Quote of the day from RJGnyc…
Saying that the web has killed print because the New York Times is having problems is myopic.
The above comment came from Slate, a digital-only magazine, and I found it hard to ignore the irony involved in proclaiming that print lives… on a web site.
But ironic or not, we’re still left with the fundamental question…
Is print dead?
Well, I suppose we could ask Amazon, king of retailers, who recently announced that digital book sales have now exceeded sales of all print titles, both hardcover and paperback combined.
Or we could ask John Grisham, author and novelist, who confirmed this by stating in a recent interview that “E-books will be half of my sales this year.”
Or we could ask the magazine publishers who have seen year-over-year double-digit declines among their readership.
Or we could visit the empty newsrooms of newspapers that have either closed their doors or been forced to merge with their competitors just to stay alive.

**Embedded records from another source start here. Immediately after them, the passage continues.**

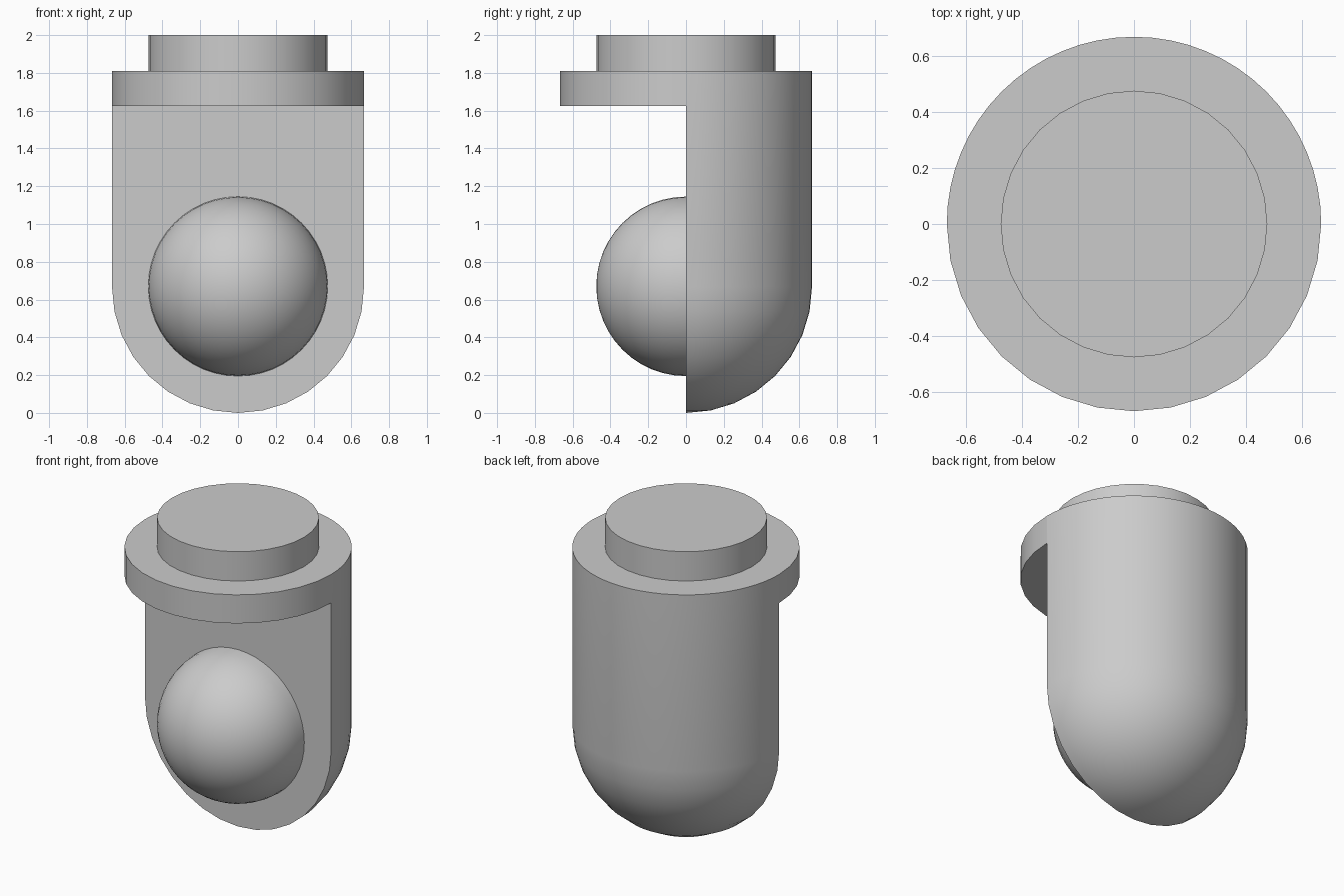
import bpy, bmesh
from math import pi, sin, cos, radians
from mathutils import Matrix

if "Cube" in bpy.data.objects:
    bpy.data.objects.remove(bpy.data.objects["Cube"])

R_BODY = 0.667
R_BALL = 0.475
Z_CENTRE = 0.67
Z_FLANGE = 1.625
Z_SHOULDER = 1.81
Z_TOP = 2.0

grey = bpy.data.materials.new("plain_grey")
grey.use_nodes = True
colour = (0.6, 0.6, 0.6, 1)
grey.diffuse_color = colour
grey.node_tree.nodes["Principled BSDF"].inputs["Base Color"].default_value = colour


def revolve(name, profile, angle, steps, matrix=Matrix()):
    """Spin an (r, z) profile about z, close any open side, shade smooth."""
    bm = bmesh.new()
    verts = [bm.verts.new((r, 0, z)) for r, z in profile]
    edges = [bm.edges.new(pair) for pair in zip(verts, verts[1:])]
    bmesh.ops.spin(bm, geom=verts + edges, cent=(0, 0, 0), axis=(0, 0, 1),
                   angle=angle, steps=steps)
    bmesh.ops.remove_doubles(bm, verts=bm.verts[:], dist=1e-4)
    rim = [e for e in bm.edges if e.is_boundary]
    if rim:
        bmesh.ops.holes_fill(bm, edges=rim, sides=0)
    bmesh.ops.recalc_face_normals(bm, faces=bm.faces[:])
    bm.transform(matrix)
    mesh = bpy.data.meshes.new(name)
    bm.to_mesh(mesh)
    bm.free()
    mesh.materials.append(grey)
    obj = bpy.data.objects.new(name, mesh)
    bpy.context.collection.objects.link(obj)
    bpy.ops.object.select_all(action='DESELECT')
    obj.select_set(True)
    bpy.context.view_layer.objects.active = obj
    bpy.ops.object.shade_smooth_by_angle(angle=radians(30))
    return obj


def arc(radius, centre, start, end, steps):
    turns = [start + (end - start) * i / steps for i in range(steps + 1)]
    return [(radius * cos(a), centre + radius * sin(a)) for a in turns]


def slab(radius, low, high):
    return [(0, low), (radius, low), (radius, high), (0, high)]


# Rear half shell with rounded bottom and flat front
shell = arc(R_BODY, R_BODY, -pi / 2, 0, 8) + [(R_BODY, Z_SHOULDER), (0, Z_SHOULDER)]
revolve("rear_body", shell, pi, 32)

# Front half of the flange, overhanging the flat face
revolve("front_flange", slab(R_BODY, Z_FLANGE, Z_SHOULDER), -pi, 16)

# Round cap on top
revolve("top_cap", slab(R_BALL, Z_SHOULDER, Z_TOP), 2 * pi, 32)

# Dome bulging out of the flat face
facing = Matrix.Translation((0, 0, Z_CENTRE)) @ Matrix.Rotation(pi / 2, 4, 'X')
revolve("front_dome", arc(R_BALL, 0, 0, pi / 2, 12), 2 * pi, 48, facing)
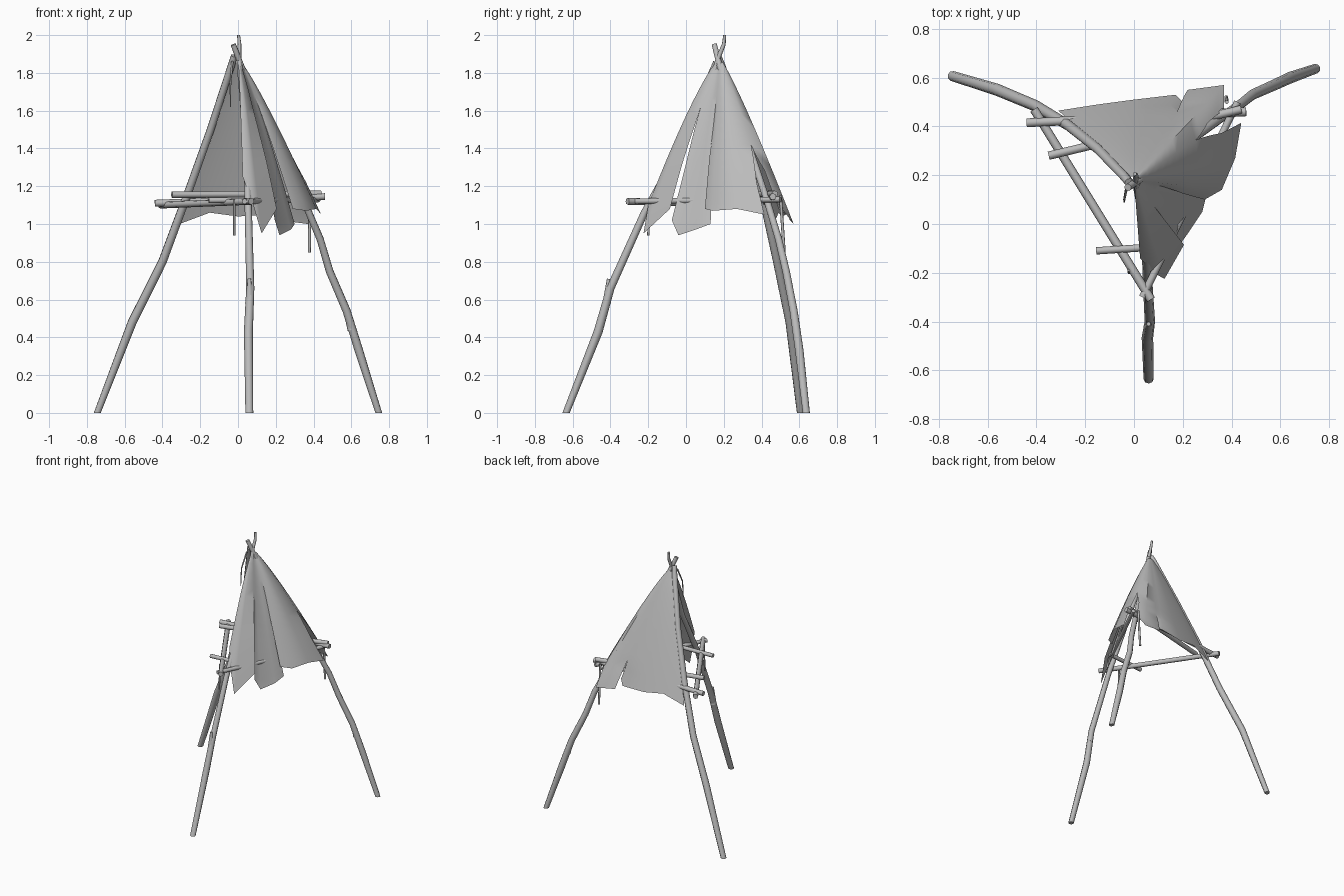
import bpy
from mathutils import Vector

cube = bpy.data.objects.get("Cube")
if cube:
    bpy.data.objects.remove(cube)

grey = bpy.data.materials.new("plain grey")
grey.use_nodes = True
colour = (0.5, 0.5, 0.5, 1)
grey.diffuse_color = colour
grey.node_tree.nodes["Principled BSDF"].inputs["Base Color"].default_value = colour


def finish(obj, angle):
    bpy.ops.object.select_all(action='DESELECT')
    obj.select_set(True)
    bpy.context.view_layer.objects.active = obj
    if obj.type == 'CURVE':
        bpy.ops.object.convert(target='MESH')
    obj = bpy.context.view_layer.objects.active
    obj.data.materials.clear()
    obj.data.materials.append(grey)
    bpy.ops.object.shade_smooth_by_angle(angle=angle)
    return obj


def pole(name, points, radius, taper=1.0, foot=1.0):
    """Round stick along a path, thinning towards its last point and at its foot."""
    curve = bpy.data.curves.new(name, 'CURVE')
    curve.dimensions = '3D'
    curve.bevel_depth = radius
    curve.bevel_resolution = 2
    curve.use_fill_caps = True
    spline = curve.splines.new('POLY')
    spline.points.add(len(points) - 1)
    for i, (p, co) in enumerate(zip(spline.points, points)):
        p.co = (*co, 1)
        p.radius = 1 + (taper - 1) * i / (len(points) - 1)
    spline.points[0].radius = foot
    obj = bpy.data.objects.new(name, curve)
    bpy.context.collection.objects.link(obj)
    obj = finish(obj, 0.9)
    # Feet are cut level with the ground
    for v in obj.data.vertices:
        v.co.z = max(v.co.z, 0)


# Three crooked legs crossing at the top
pole("right_back_leg", [(-.745, .607, -.01), (-.56, .55, .48), (-.4, .483, .8),
     (-.27, .405, 1.15), (-.145, .305, 1.5), (-.035, .19, 1.84), (-.02, .17, 1.89)],
     .026, .7, .8)
pole("left_back_leg", [(.745, .637, -.01), (.64, .6, .33), (.575, .57, .54), (.485, .53, .75),
     (.435, .49, .92), (.35, .43, 1.12), (.18, .305, 1.5), (.02, .18, 1.83), (-.025, .15, 1.95)],
     .025, .6, .8)
pole("front_leg", [(.06, -.635, -.01), (.055, -.465, .43), (.065, -.4, .66), (.055, -.22, 1.06),
     (.045, -.02, 1.42), (.01, .155, 1.82), (.005, .175, 1.89), (.008, .2, 1.95),
     (.003, .205, 2.0)], .026, .3, .8)

# Broken branch stubs on the legs
pole("front_leg_stub", [(.06, -.42, .58), (.06, -.41, .71)], .022, .4)
pole("left_leg_stub", [(.6, .58, .44), (.565, .58, .54)], .02, .4)

# Frame sticks tied between the legs, and the cross sticks laid over them
pole("right_frame_stick", [(-.41, .47, 1.1), (.07, -.31, 1.12)], .018)
pole("left_frame_stick", [(.035, -.3, 1.12), (.425, .5, 1.13)], .015)
pole("back_frame_stick", [(-.44, .415, 1.11), (.46, .46, 1.145)], .018)
pole("middle_cross_stick", [(-.35, .28, 1.155), (.44, .47, 1.16)], .017)
pole("front_cross_stick", [(-.155, -.11, 1.125), (.15, -.09, 1.13)], .015)

# Thin ends hanging from the joints and the top
pole("front_hanging_end", [(-.02, -.19, 1.13), (-.02, -.2, .94)], .006)
pole("left_hanging_end", [(.38, .5, 1.15), (.378, .52, .85)], .008)
pole("top_hanging_cord", [(-.03, .15, 1.86), (-.04, .1, 1.75), (-.04, .09, 1.62)], .006, .5)

# Torn cloth: fullness and hem points of each strip, from the front round to the back
strips = [
    (.8, [(.025, -.14, 1.25), (.08, -.2, 1.1), (.125, -.225, .95), (.205, -.085, 1.08)]),
    (.82, [(.195, -.075, 1.02), (.22, -.04, .94), (.28, .05, .97), (.3, .13, 1.0)]),
    (.86, [(.29, .1, 1.08), (.36, .14, 1.07), (.415, .27, 1.08), (.44, .415, 1.05)]),
    (.88, [(.37, .47, 1.13), (.37, .57, 1.0), (.22, .55, 1.02)]),
    (.86, [(.21, .49, 1.08), (.17, .53, 1.05), (0, .51, 1.04), (-.15, .49, 1.06),
           (-.31, .465, 1.0)]),
]
slit_starts = [.35, .3, .6, .8]   # how far down each slit begins
apex = Vector((0, .18, 1.88))
rows = 14


def hang(s, c, t):
    """Point on a strip's column at share t of the way from the top to the hem."""
    fullness, hems = strips[s]
    d = Vector(hems[c]) - apex
    spread = t ** fullness
    return apex + Vector((d.x * spread, d.y * spread, d.z * t))


def torn_edge(own, other, start, t):
    """Strip edge that stays joined to its neighbour above the slit."""
    seam = (own + other) / 2
    return seam.lerp(own, max(0, min(1, (t - start) / (1 - start) * 2)))


verts, faces = [], []
for s, (fullness, hems) in enumerate(strips):
    base, last = len(verts), len(hems) - 1
    for c in range(last + 1):
        for r in range(rows + 1):
            t = .03 + .97 * r / rows
            co = hang(s, c, t)
            if c == 0 and s > 0:
                co = torn_edge(co, hang(s - 1, -1, t), slit_starts[s - 1], t)
            elif c == last and s < len(strips) - 1:
                co = torn_edge(co, hang(s + 1, 0, t), slit_starts[s], t)
            verts.append(co)
    for c in range(last):
        for r in range(rows):
            a = base + c * (rows + 1) + r
            b = a + rows + 1
            faces.append((a, a + 1, b + 1, b))
mesh = bpy.data.meshes.new("torn_cloth")
mesh.from_pydata(verts, [], faces)
cloth = bpy.data.objects.new("torn_cloth", mesh)
bpy.context.collection.objects.link(cloth)
# Weld the strips above the slits
weld = cloth.modifiers.new("weld", 'WELD')
weld.merge_threshold = .0005
finish(cloth, 1.0)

Or we could visit the equally empty husks of abandoned retail outlets. “We’re losing bookstores like crazy,” Grisham adds. “Book sales are down overall because we lost 800 stores last year with Borders. We’ve lost 2,000 stores in the last 15 years.”
Ah, yes. Borders. The poster child of the coming collapse.
Borders sold books, and they got hit with Amazon and home delivery and highly competitive pricing. They sold CDs, and they got hit by iTunes and torrents. They sold DVDs, and they got hit with Netflix and Redbox and torrents. They sold magazines, and got absolutely flattened by the Internet.
Every aspect of their business saw sales drop. Even the coffee shop saw sales drop as traffic dwindled.
Like the big chain music stores before them, they simply didn’t have a chance.
The web certainly killed them.
Other, non-digital stress factors contribute as well.
Decreasing demand for publication papers in the U.S. are paradoxically resulting in higher paper prices. With reduced sales, factories close and others have less to invest in new technologies and methods of production. Print production costs rise.
The USPS is another major factor in the equation, threatening close post offices and to delay and curtail deliveries, which would put even more strain on newsweeklies and other magazines that depend upon timely delivery.
The big retail stores and groceries, faced with delining print sales, have reduced the amount of floor and shelf space dedicated to books and magazines. End result? Fewer books and magazines being sold.
All across the United States, large and small cities are closing public libraries or curtailing their hours of operations. Fiscal and budgetary problems are the primary reason, but membership is also down. And those libraries bought books and magazines and newspapers.
Book and magazine and newpaper publishers, stuggling to cope, reduce head counts and page counts in order to cut costs… which reduces quality and value and ultimalely reduces readership even more.
Faced with plummeting circulation numbers, advertisers balk and either demand better deals or go elsewhere. Ad revenues decline. More stress.
And classified ads for goods and jobs and services, once the mainstay of newspapers and local magazines, have been totally devastated by the rise of eBay and Monster and Groupon.
More stress. More cuts. Fewer sales and subscriptions.
It’s a vicious cycle.
Don’t get me wrong. Books are not dead. Magazines are not dead. However, print, as a medium, is rapidly becoming an obsolete format, much like CDs, DVDs, cassette tapes, videotapes, LaserDiscs, 8-tracks, and LPs.
Today we have Kindles and Kindle apps. Nooks. The iPhone and iPad. Smartphones and tablets.
In just a few scant years we’ve completely changed how the majority of books are purchased, delivered and consumed. We’ve changed how news is created and consumed. And we’ve changed how feature articles are created, delivered, and consumed.
And, yes, the “technologically savvy” have been predicting this for some time. But the speed at which we’ve reached the tipping point is staggering.
Consider. Prior to the introduction of the Kindle, a few people read ebooks on their computers, or on PDAs, but those numbers were minuscule.
As of this writing, the first Kindle is just five years old, introduced in 2007. The first Kindle app for the iPhone? Four years old. The iPad? Just two years old.
And yet over half of all book sales here in the US are ebooks?
Think about it.
We’ll always have Paris…
Despite all of the above, I suspect that there will always be printed books. Cherished leather bound copies of favorite stories. Coffee table books. Art books.
The automobile rules the road, but even today there are still people and companies who make horse-drawn carriages and buggy whips.
But print as the dominant method of delivering content?
Print, as in chopping up trees so we can ship tons of newsprint directly to the litterbox and trash can?
It’s dead, Jim. Or it soon will be.
And a failure to see that is what’s really myopic.
So what do you think? Is print dead or just on life support? Leave a comment and tell me why.